There are 2.6 million stillbirths a year worldwide, yet women and their families going through it often feel very isolated. The taboo surrounding stillbirth makes it hard for people to share their experiences. With my work I want to help raise public awareness of stillbirth and reduce the attached stigma and help families to grieve better.
In 2010 I gave birth to a stillborn daughter, Elvira. Since then I have been making artwork about, and informed by, this experience. The artworks in the Still Born exhibition chart the different stages of grief. Denial and anger are represented in the early porcelain uterus pieces and Tree of Sadness, made in 2013, highlights feelings of deep sadness and isolation. In the more recent works I have been able to take more distance and approach the subject matter as a societal problem, not just a personal one. Society has much work to do before it can say babies no longer die unnecessarily and when they do die parents are supported.
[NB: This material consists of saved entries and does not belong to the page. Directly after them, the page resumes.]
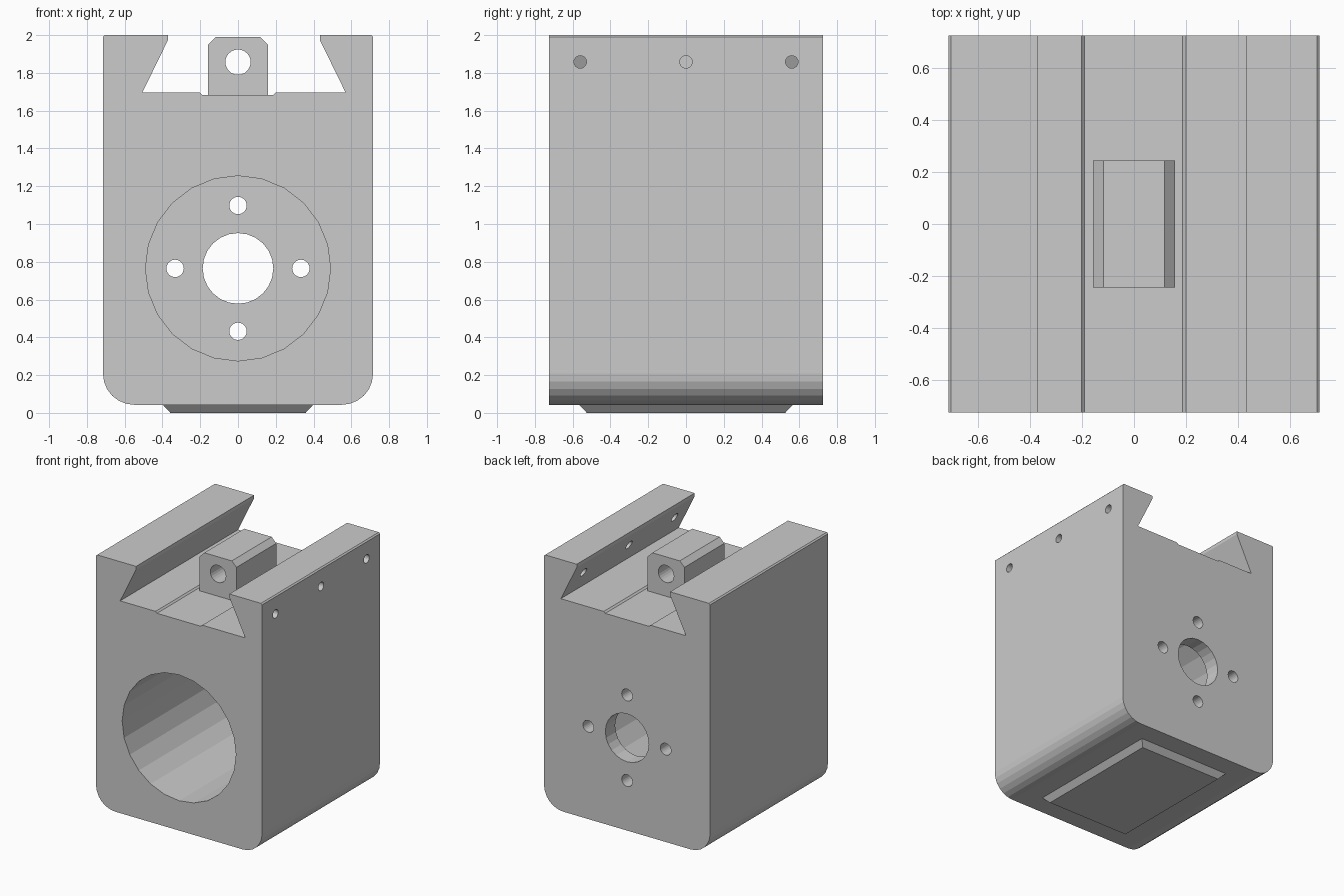
import bpy, bmesh
from math import sin, cos, pi, radians
from mathutils import Matrix

if "Cube" in bpy.data.objects:
    bpy.data.objects.remove(bpy.data.objects["Cube"])


def obj_from_bmesh(name, bm):
    bmesh.ops.recalc_face_normals(bm, faces=bm.faces)
    me = bpy.data.meshes.new(name)
    bm.to_mesh(me)
    bm.free()
    ob = bpy.data.objects.new(name, me)
    bpy.context.collection.objects.link(ob)
    return ob


def prism(name, profile, y0, y1):
    """Extrude an (x, z) profile along y."""
    bm = bmesh.new()
    face = bm.faces.new([bm.verts.new((x, y0, z)) for x, z in profile])
    ext = bmesh.ops.extrude_face_region(bm, geom=[face])
    verts = [g for g in ext["geom"] if isinstance(g, bmesh.types.BMVert)]
    bmesh.ops.translate(bm, verts=verts, vec=(0, y1 - y0, 0))
    return obj_from_bmesh(name, bm)


def rod(radius, center, length, axis="Y", sides=24):
    bm = bmesh.new()
    rot = Matrix.Rotation(radians(90), 4, "X" if axis == "Y" else "Y")
    bmesh.ops.create_cone(bm, cap_ends=True, segments=sides, radius1=radius,
                          radius2=radius, depth=length,
                          matrix=Matrix.Translation(center) @ rot)
    ob = obj_from_bmesh("cutter", bm)
    ob.hide_render = True
    return ob


def cut(target, cutters):
    bpy.context.view_layer.objects.active = target
    for c in cutters:
        mod = target.modifiers.new("cut", "BOOLEAN")
        mod.operation = "DIFFERENCE"
        mod.solver = "EXACT"
        mod.object = c
        bpy.ops.object.modifier_apply(modifier=mod.name)
        bpy.data.objects.remove(c, do_unlink=True)


# Housing outline: rounded bottom corners, dovetail slot with shallow groove
W, D, B, R = 0.715, 0.725, 0.043, 0.165


def corner(sign):
    pts = [(sign * (W - R + R * cos(a)), B + R - R * sin(a))
           for a in [i * pi / 12 for i in range(7)]]
    return pts


outline = corner(-1) + corner(1)[::-1] + [
    (W, 1.99), (W - 0.01, 2.0), (0.433, 2.0), (0.433, 1.975), (0.57, 1.695),
    (0.2, 1.695), (0.187, 1.683), (-0.19, 1.683), (-0.202, 1.695),
    (-0.507, 1.695), (-0.37, 1.975), (-0.37, 2.0), (-W + 0.01, 2.0), (-W, 1.99)]
housing = prism("housing", outline, -D, D)

# Motor pocket from the front, shaft hole and four screw holes in the back wall
CZ, WALL = 0.765, 0.12
pocket_len = 2 * D - WALL + 0.1
cutters = [rod(0.49, (0, D - WALL - pocket_len / 2, CZ), pocket_len),
           rod(0.187, (0, D, CZ), 0.6)]
for i in range(4):
    a = i * pi / 2
    cutters.append(rod(0.046, (0.333 * cos(a), D, CZ + 0.333 * sin(a)), 0.6))
# Clamp screw holes through the right rail
for y in (-0.56, 0, 0.56):
    cutters.append(rod(0.033, (0.65, y, 1.858), 0.6, axis="X"))
cut(housing, cutters)

# Lead screw nut block in the slot
nut = prism("nut_block", [(-0.158, 1.683), (0.158, 1.683), (0.158, 1.95),
                          (0.118, 1.99), (-0.118, 1.99), (-0.158, 1.95)],
            -0.245, 0.245)
cut(nut, [rod(0.067, (0, 0, 1.857), 0.8)])

# Chamfered pad under the housing
bm = bmesh.new()
bmesh.ops.create_cube(bm, size=1)
for v in bm.verts:
    top = v.co.z > 0
    hx, hy = (0.398, 0.565) if top else (0.358, 0.525)
    v.co = (hx if v.co.x > 0 else -hx, hy if v.co.y > 0 else -hy, B if top else 0)
obj_from_bmesh("base_pad", bm)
With the help of Arts Council funding, crowdfunding and support from project partners Manchester University (Alexander Heazell) and Northern Print in 2017/18, we published the Still Born book with poems in direct response to the artworks by Roger Bloor, Christine Bousfield, Jennie Farley, Rebecca Goss, Sarah James, Karen McCarthy Woolf, Claire Potter and Wendy Pratt.
We would now like to tour this body of work and poems to three UK venues this year: the Newcastle City Library in May, the Idea Store London in June/July and the St Mary’s Hospital in Manchester in August 2020. We need two thousand pounds to exhibit the work for one month at the Newcastle City Library and hold a free art workshop for bereaved parents and their family, allowing them to create a memorial for their still born baby. For five thousand pounds we can also to bring the exhibition and workshop to the Idea Store London and the St Mary’s Hospital in Manchester. Please help us by donating to this important cause.